Located in Projects / 2006 Projects
Cooper Creek, Georgia
This project will restore over 1.6 miles of Southern Appalachian brook trout habitat contained within the Cooper Creek Watershed of the Chattahoochee National Forest in Georgia. Habitat within Bryant Creek and Tretty and Burnett Branches will be restored using only hand labor to minimize soil disturbance. After non-native trout species are removed, trees will be cut into and across the various stream reaches to provide in-stream cover and create pool habitat for brook trout.
Located in Projects / 2006 Projects
Big Run Restoration, West Virginia

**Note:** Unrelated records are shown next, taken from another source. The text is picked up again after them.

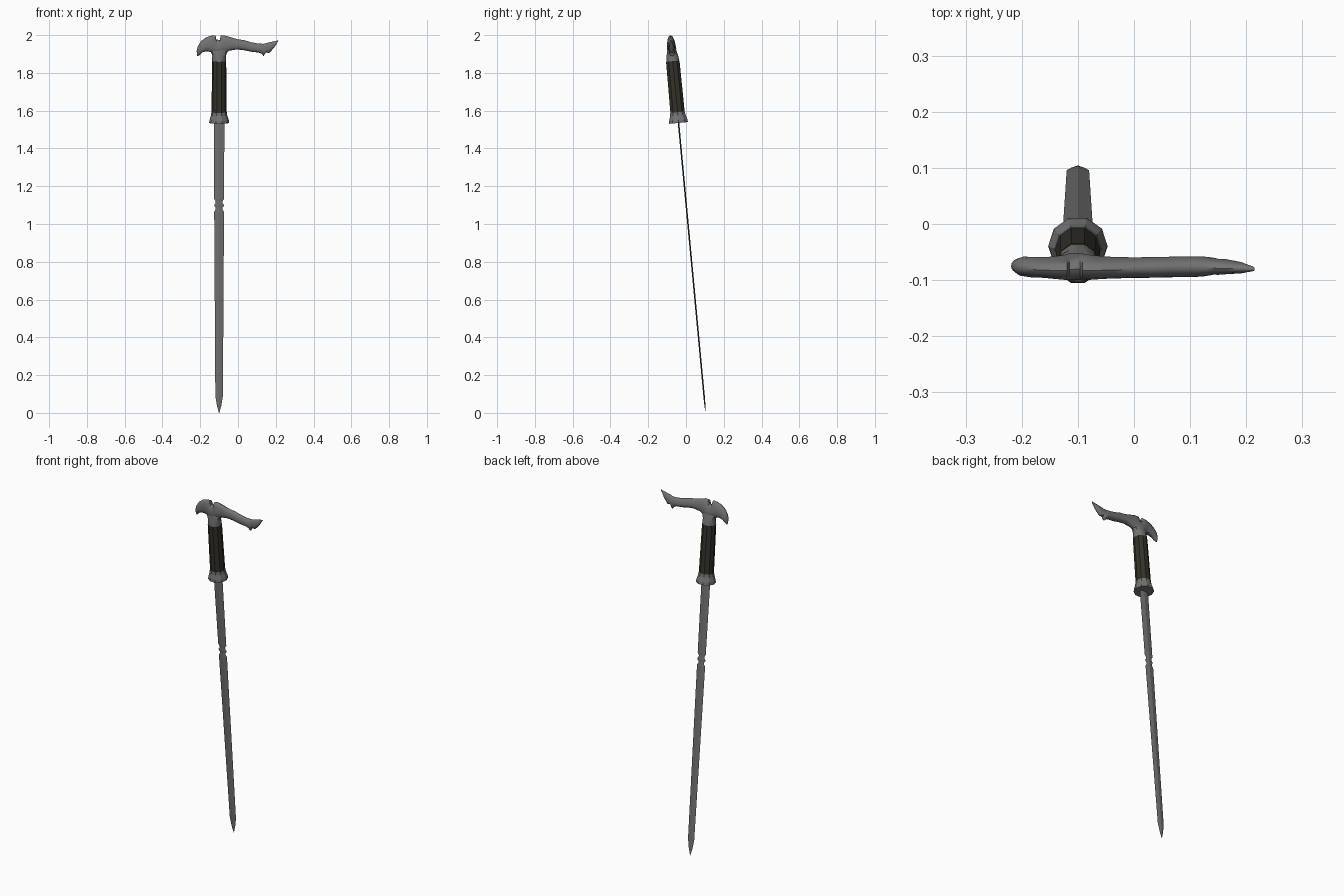
import bpy, bmesh, math
from mathutils import Matrix, Vector

TILT = math.radians(5.34)
# whole cane leans: tip at y = 0.104, running up and forward
PLACE = Matrix.Translation((-0.1, 0.104, 0)) @ Matrix.Rotation(TILT, 4, 'X')
STRETCH = 1 / math.cos(TILT)


def material(name, col):
    m = bpy.data.materials.new(name)
    m.diffuse_color = (*col, 1)
    return m


steel = material("grey_steel", (0.17, 0.17, 0.17))
leather = material("dark_olive_leather", (0.034, 0.032, 0.022))


def loft(name, rings, mat, smooth=None):
    """Skin equal-sized closed rings, cap the ends, and lean into place."""
    bm = bmesh.new()
    rows = []
    for ring in rings:
        rows.append([bm.verts.new(PLACE @ Vector((x, y, z * STRETCH))) for x, y, z in ring])
    n = len(rows[0])
    for a, b in zip(rows, rows[1:]):
        for i in range(n):
            j = (i + 1) % n
            bm.faces.new((a[i], a[j], b[j], b[i]))
    bm.faces.new(rows[0][::-1])
    bm.faces.new(rows[-1])
    bmesh.ops.recalc_face_normals(bm, faces=bm.faces)
    me = bpy.data.meshes.new(name)
    bm.to_mesh(me)
    bm.free()
    me.materials.append(mat)
    ob = bpy.data.objects.new(name, me)
    bpy.context.collection.objects.link(ob)
    if smooth:
        bpy.ops.object.select_all(action='DESELECT')
        ob.select_set(True)
        bpy.context.view_layer.objects.active = ob
        bpy.ops.object.shade_smooth_by_angle(angle=math.radians(smooth))
    return ob


def ring(z, rx, ry=None, n=10):
    ry = ry or rx
    return [(rx * math.cos(2 * math.pi * i / n), ry * math.sin(2 * math.pi * i / n), z)
            for i in range(n)]


# blade: thin diamond section, pair of notches part way up, pointed tip
blade = [(0.0, 0.001, 0.0005), (0.04, 0.012, 0.003), (0.09, 0.020, 0.004),
         (1.065, 0.026, 0.004), (1.078, 0.018, 0.004), (1.088, 0.018, 0.004),
         (1.094, 0.025, 0.004), (1.104, 0.025, 0.004), (1.110, 0.018, 0.004),
         (1.120, 0.018, 0.004), (1.133, 0.026, 0.004), (1.545, 0.028, 0.004)]
loft("blade", [ring(z, w, t, 4) for z, w, t in blade], steel)

# flared collar between blade and grip
loft("collar", [ring(1.535, 0.053), ring(1.55, 0.051), ring(1.575, 0.043), ring(1.592, 0.041)], steel)

# wrapped grip
loft("grip", [ring(1.588, 0.040), ring(1.862, 0.0375)], leather)

# neck swelling into the head
neck = [(1.858, 0.037, 0.036), (1.876, 0.037, 0.035), (1.890, 0.036, 0.032),
        (1.905, 0.041, 0.029), (1.925, 0.054, 0.023), (1.945, 0.048, 0.017)]
loft("neck", [ring(z, a, b) for z, a, b in neck], steel, 40)

# beaked head and tail: (top x, top z, bottom x, bottom z, half thickness)
head = [(-.216, 1.889, -.211, 1.888, .003), (-.219, 1.915, -.200, 1.898, .012),
        (-.213, 1.940, -.188, 1.909, .017), (-.196, 1.968, -.170, 1.914, .018),
        (-.170, 1.988, -.150, 1.912, .018), (-.140, 1.998, -.137, 1.906, .020),
        (-.119, 1.999, -.125, 1.900, .022), (-.115, 1.977, -.114, 1.895, .024),
        (-.096, 1.974, -.096, 1.895, .024), (-.092, 1.997, -.086, 1.895, .023),
        (-.070, 1.998, -.072, 1.902, .021), (-.035, 1.988, -.045, 1.918, .019),
        (.000, 1.977, -.005, 1.924, .018), (.030, 1.974, .030, 1.920, .018),
        (.070, 1.962, .070, 1.912, .018), (.110, 1.955, .108, 1.908, .018),
        (.132, 1.954, .124, 1.902, .017), (.145, 1.956, .136, 1.888, .015),
        (.155, 1.959, .147, 1.909, .014), (.166, 1.962, .164, 1.904, .013),
        (.190, 1.967, .190, 1.932, .010), (.215, 1.973, .211, 1.965, .004)]


def head_ring(tx, tz, bx, bz, w, n=14):
    pts = []
    for i in range(n):
        a = 2 * math.pi * i / n
        s = math.cos(a)                       # +1 at the crest, -1 underneath
        side = math.copysign(abs(math.sin(a)) ** 0.8, math.sin(a))
        k = (s + 1) / 2
        pts.append((bx + (tx - bx) * k + 0.1, w * side * (1 - 0.2 * s), bz + (tz - bz) * k))
    return pts


loft("beaked_handle", [head_ring(*h) for h in head], steel, 40)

The Big Run project is part of Trout Unlimited’s Home Rivers Initiative Potomac Headwaters Restoration Project. The stream has suffered habitat degradation in the riparian zone, stream banks and instream due to long-term livestock grazing. There currently exists a lifetime grazing allotment on that portion of the Monongahela National Forest that supports Big Run. The Forest Service, Trout Unlimited and others have teamed up to work with the allotment holder to fence the riparian zone, create crossings and alternative water sources to completely remove the cattle from the stream. Over time, riparian reforestation will stabilize banks and provide vital shade during warm summer months. This is the initial project on Big Run. Resources have already been secured to move down stream on the Forest and on to private property. The project will include informational and educational kiosks and trails that will improve access for anglers and hikers. The project will restore 45 acres of riparian forest and enhance 1.5 miles of stream habitat.
Located in Projects / 2006 Projects

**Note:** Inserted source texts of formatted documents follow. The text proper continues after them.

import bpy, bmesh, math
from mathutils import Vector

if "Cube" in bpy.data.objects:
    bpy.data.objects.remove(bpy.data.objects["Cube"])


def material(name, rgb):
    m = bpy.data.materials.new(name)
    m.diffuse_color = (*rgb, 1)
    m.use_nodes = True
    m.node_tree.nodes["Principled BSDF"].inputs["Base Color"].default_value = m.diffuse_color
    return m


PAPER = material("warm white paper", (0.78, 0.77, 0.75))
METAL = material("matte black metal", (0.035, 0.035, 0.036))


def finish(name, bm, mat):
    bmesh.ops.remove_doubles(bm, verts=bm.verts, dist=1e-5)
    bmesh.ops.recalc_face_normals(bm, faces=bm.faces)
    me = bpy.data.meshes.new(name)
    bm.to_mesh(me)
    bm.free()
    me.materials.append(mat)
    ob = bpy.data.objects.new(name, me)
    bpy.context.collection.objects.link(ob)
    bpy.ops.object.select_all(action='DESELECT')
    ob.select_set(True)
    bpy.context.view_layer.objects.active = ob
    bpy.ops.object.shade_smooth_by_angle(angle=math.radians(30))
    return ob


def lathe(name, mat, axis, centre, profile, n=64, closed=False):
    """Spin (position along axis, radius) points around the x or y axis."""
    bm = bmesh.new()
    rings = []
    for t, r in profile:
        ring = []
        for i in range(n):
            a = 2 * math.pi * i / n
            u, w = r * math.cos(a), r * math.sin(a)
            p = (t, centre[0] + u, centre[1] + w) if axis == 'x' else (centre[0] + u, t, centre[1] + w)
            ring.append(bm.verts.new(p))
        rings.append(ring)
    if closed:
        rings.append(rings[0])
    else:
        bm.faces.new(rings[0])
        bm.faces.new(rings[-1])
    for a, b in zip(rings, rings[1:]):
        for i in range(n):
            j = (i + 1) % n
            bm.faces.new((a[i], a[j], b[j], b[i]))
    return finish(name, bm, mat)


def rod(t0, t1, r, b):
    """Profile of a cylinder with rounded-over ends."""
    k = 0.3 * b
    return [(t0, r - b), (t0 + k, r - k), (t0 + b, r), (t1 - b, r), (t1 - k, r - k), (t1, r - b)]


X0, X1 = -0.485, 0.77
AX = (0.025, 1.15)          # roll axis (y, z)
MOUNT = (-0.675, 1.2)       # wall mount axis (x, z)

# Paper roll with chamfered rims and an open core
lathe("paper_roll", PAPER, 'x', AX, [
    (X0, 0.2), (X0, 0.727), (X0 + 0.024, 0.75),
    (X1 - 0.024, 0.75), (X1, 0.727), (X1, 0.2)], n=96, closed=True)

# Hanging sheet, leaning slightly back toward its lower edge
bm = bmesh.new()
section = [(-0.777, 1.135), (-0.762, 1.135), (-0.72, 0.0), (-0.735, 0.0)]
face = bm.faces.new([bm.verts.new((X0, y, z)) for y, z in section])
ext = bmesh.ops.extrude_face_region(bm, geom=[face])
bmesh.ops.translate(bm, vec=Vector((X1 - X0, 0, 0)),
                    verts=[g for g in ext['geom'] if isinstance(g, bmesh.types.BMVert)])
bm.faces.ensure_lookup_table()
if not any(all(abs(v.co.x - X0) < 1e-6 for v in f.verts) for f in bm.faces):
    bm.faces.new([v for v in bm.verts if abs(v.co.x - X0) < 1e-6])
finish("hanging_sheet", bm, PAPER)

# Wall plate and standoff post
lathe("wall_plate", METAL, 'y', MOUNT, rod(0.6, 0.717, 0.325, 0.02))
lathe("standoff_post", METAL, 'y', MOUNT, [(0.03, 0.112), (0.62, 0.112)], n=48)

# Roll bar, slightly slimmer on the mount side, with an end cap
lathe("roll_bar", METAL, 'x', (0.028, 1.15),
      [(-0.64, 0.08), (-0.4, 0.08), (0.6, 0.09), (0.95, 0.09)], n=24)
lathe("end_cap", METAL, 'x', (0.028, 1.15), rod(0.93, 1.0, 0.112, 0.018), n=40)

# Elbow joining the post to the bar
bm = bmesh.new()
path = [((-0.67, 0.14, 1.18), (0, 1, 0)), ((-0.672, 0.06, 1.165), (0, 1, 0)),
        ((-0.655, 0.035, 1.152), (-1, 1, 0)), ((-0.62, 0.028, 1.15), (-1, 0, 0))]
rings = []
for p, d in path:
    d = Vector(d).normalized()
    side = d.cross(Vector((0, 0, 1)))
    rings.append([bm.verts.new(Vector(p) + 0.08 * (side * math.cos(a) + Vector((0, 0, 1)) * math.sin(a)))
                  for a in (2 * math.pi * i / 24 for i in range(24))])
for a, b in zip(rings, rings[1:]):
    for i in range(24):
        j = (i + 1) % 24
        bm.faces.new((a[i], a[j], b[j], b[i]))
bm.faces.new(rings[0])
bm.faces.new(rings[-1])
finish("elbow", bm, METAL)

Smith Creek Headwaters Restoration, Viginia
Historic cattle grazing and agricultural practices over the last 225 years have eliminated the majority of riparian vegetation in the study area causing increased water temperatures and extensive sedimentation in both the pools and riffle habitats in the headwaters of Smith Creek. These land use changes have extirpated brook trout and greatly reduced populations of native gravel spawning fishes, native mussels and American eel in the study area. The Smith Creek headwaters restoration will restore 4 miles of stream habitat and 65 acres of riparian forest / upland forest in an area with several spring habitats that provide critical spawning, rearing and late summer temperature refuge habitats for brook trout. The restored habitat will connect to a small isolated brook trout population found upstream on protected National Forest land (Mountain Run).
Located in Projects / 2006 Projects

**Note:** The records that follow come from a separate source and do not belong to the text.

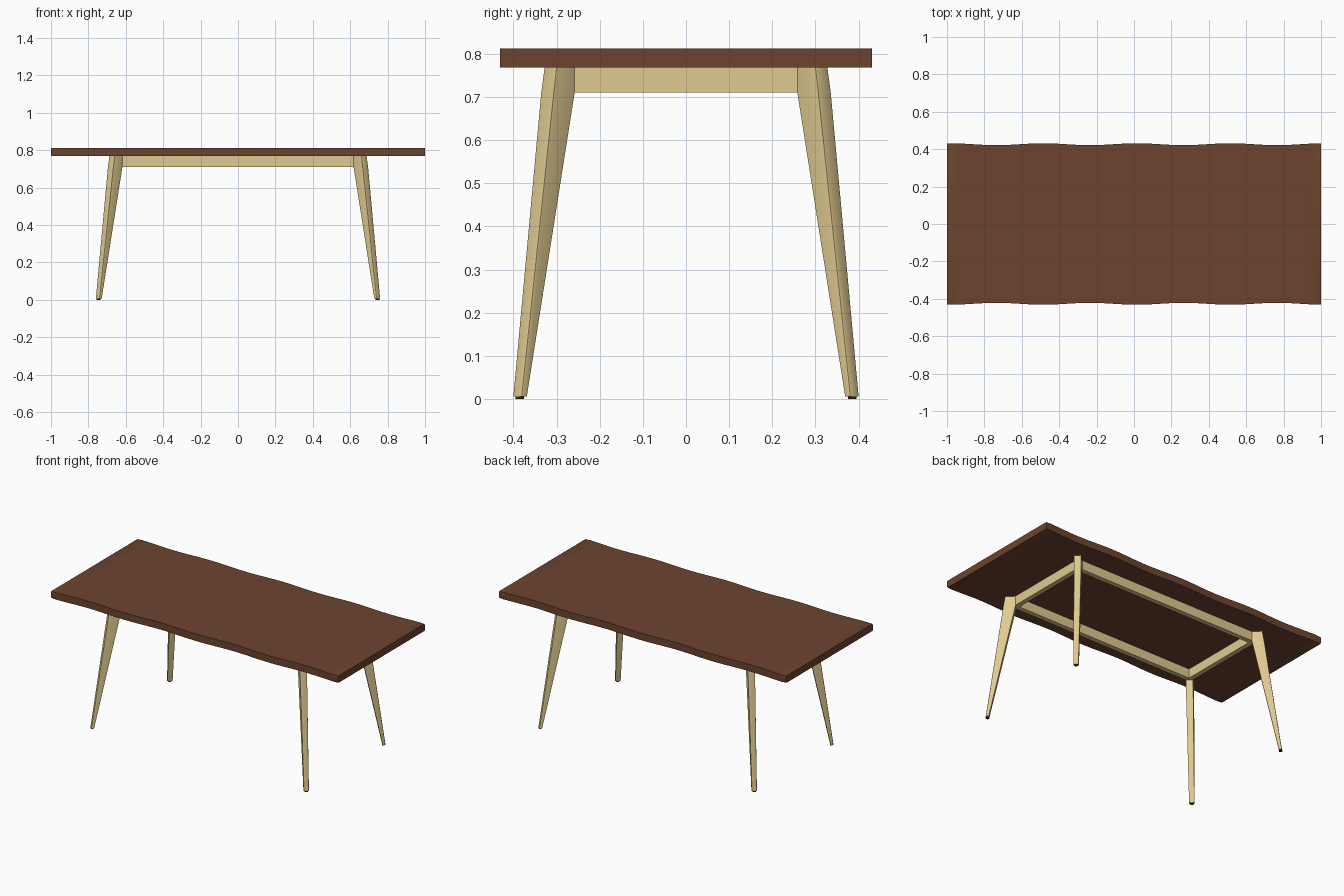
import bpy, bmesh, math
from mathutils import Vector

cube = bpy.data.objects.get("Cube")
if cube:
    bpy.data.objects.remove(cube, do_unlink=True)


def material(name, rgb):
    mat = bpy.data.materials.new(name)
    mat.use_nodes = True
    mat.diffuse_color = (*rgb, 1)
    mat.node_tree.nodes["Principled BSDF"].inputs["Base Color"].default_value = (*rgb, 1)
    return mat


brown = material("brown wood", (0.152, 0.057, 0.028))
pale = material("pale wood", (0.74, 0.59, 0.28))
dark = material("dark felt", (0.03, 0.02, 0.015))

TOP, UNDER, RAIL_BASE, FOOT = 0.812, 0.768, 0.71, 0.006


def loft(name, rings, mat, bevel_edge=None, width=0.006, segments=2):
    """Skin a list of closed rings, then round the edges chosen by a rule."""
    bm = bmesh.new()
    loops = [[bm.verts.new(p) for p in ring] for ring in rings]
    n = len(loops[0])
    for a, b in zip(loops, loops[1:]):
        for i in range(n):
            j = (i + 1) % n
            bm.faces.new((a[i], a[j], b[j], b[i]))
    bm.faces.new(loops[0][::-1])
    bm.faces.new(loops[-1])
    if bevel_edge:
        corners = {v: i for ring in loops for i, v in enumerate(ring)}
        edges = [e for e in bm.edges
                 if corners[e.verts[0]] == corners[e.verts[1]]
                 and bevel_edge(corners[e.verts[0]])]
        bmesh.ops.bevel(bm, geom=edges, offset=width, segments=segments,
                        profile=0.5, affect='EDGES')
    bmesh.ops.recalc_face_normals(bm, faces=bm.faces)
    mesh = bpy.data.meshes.new(name)
    bm.to_mesh(mesh)
    bm.free()
    obj = bpy.data.objects.new(name, mesh)
    bpy.context.collection.objects.link(obj)
    mesh.materials.append(mat)
    bpy.ops.object.select_all(action='DESELECT')
    obj.select_set(True)
    bpy.context.view_layer.objects.active = obj
    bpy.ops.object.shade_smooth_by_angle(angle=math.radians(35))
    return obj


def box(name, lo, hi, mat):
    (x0, y0, z0), (x1, y1, z1) = lo, hi
    rings = [[(x0, y0, z), (x1, y0, z), (x1, y1, z), (x0, y1, z)] for z in (z0, z1)]
    return loft(name, rings, mat)


# Tabletop with gently waving long edges
STEPS = 64
rings = []
for k in range(STEPS + 1):
    x = -1 + 2 * k / STEPS
    y = 0.4265 + 0.005 * math.cos(4 * math.pi * (x - 0.015))
    rings.append([(x, -y, UNDER), (x, y, UNDER), (x, y, TOP), (x, -y, TOP)])
loft("tabletop", rings, brown, lambda i: True, 0.005)

# Apron rails
for s, long_name, short_name in ((-1, "front_rail", "right_rail"), (1, "back_rail", "left_rail")):
    ya, yb = sorted((s * 0.258, s * 0.288))
    box(long_name, (-0.648, ya, RAIL_BASE), (0.648, yb, UNDER), pale)
    xa, xb = sorted((s * 0.618, s * 0.648))
    box(short_name, (xa, -0.258, RAIL_BASE), (xb, 0.258, UNDER), pale)

# Splayed legs set on the diagonals: height, outer face centre x and y, half width, depth
SECTIONS = ((FOOT, 0.7515, 0.3915, 0.015, 0.017),
            (RAIL_BASE, 0.681, 0.321, 0.0205, 0.0685),
            (UNDER, 0.675, 0.315, 0.021, 0.06))

for sx, side in ((-1, "right"), (1, "left")):
    for sy, end in ((-1, "front"), (1, "back")):
        out = Vector((sx, sy, 0)).normalized()
        across = Vector((-out.y, out.x, 0))
        rings = []
        for z, px, py, w, d in SECTIONS:
            p = Vector((sx * px, sy * py, z))
            rings.append([p + across * w, p - across * w,
                          p - across * w - out * d, p + across * w - out * d])
        loft(f"{end}_{side}_leg", rings, pale, lambda i: i < 2, 0.005)

        # Foot pad
        c = Vector((sx * 0.7515, sy * 0.3915, 0)) - out * 0.0085
        pad = [[c + Vector((0.01 * math.cos(a), 0.01 * math.sin(a), z))
                for a in (math.tau * i / 16 for i in range(16))]
               for z in (0, FOOT)]
        loft(f"{end}_{side}_foot_pad", pad, dark)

Whitethorn Creek Restoration, West Virginia
Whitethorn Creek, which is the most significant tributary in the Thorn Creek drainage of the South Branch of the Potomac, is historically recognized as supporting one of the best brook trout populations in West Virginia. This population has been significantly reduced in recent years as a result of land use impacts and two devastating flood events. The flood events altered instream habitat quality and washed away a large portion of riparian cover in the watershed. Following the loss of the relatively stable vegetated riparian corridor, livestock grazing has prevented re-growth and has caused widespread bank instability as a result of unregulated stream access. will result in the restoration and protection of approximately one mile of degraded brook trout habitat. This project will result in the reconnection of upstream spawning and rearing habitat to the mainstem of Thorn Creek. Reestablishment of the riparian corridor will provide lower overall water temperatures in addition to refuge areas during lower flows. The instream restoration will create habitat zones and a more stable hydrology through this reach and downstream.
Located in Projects / 2007 Projects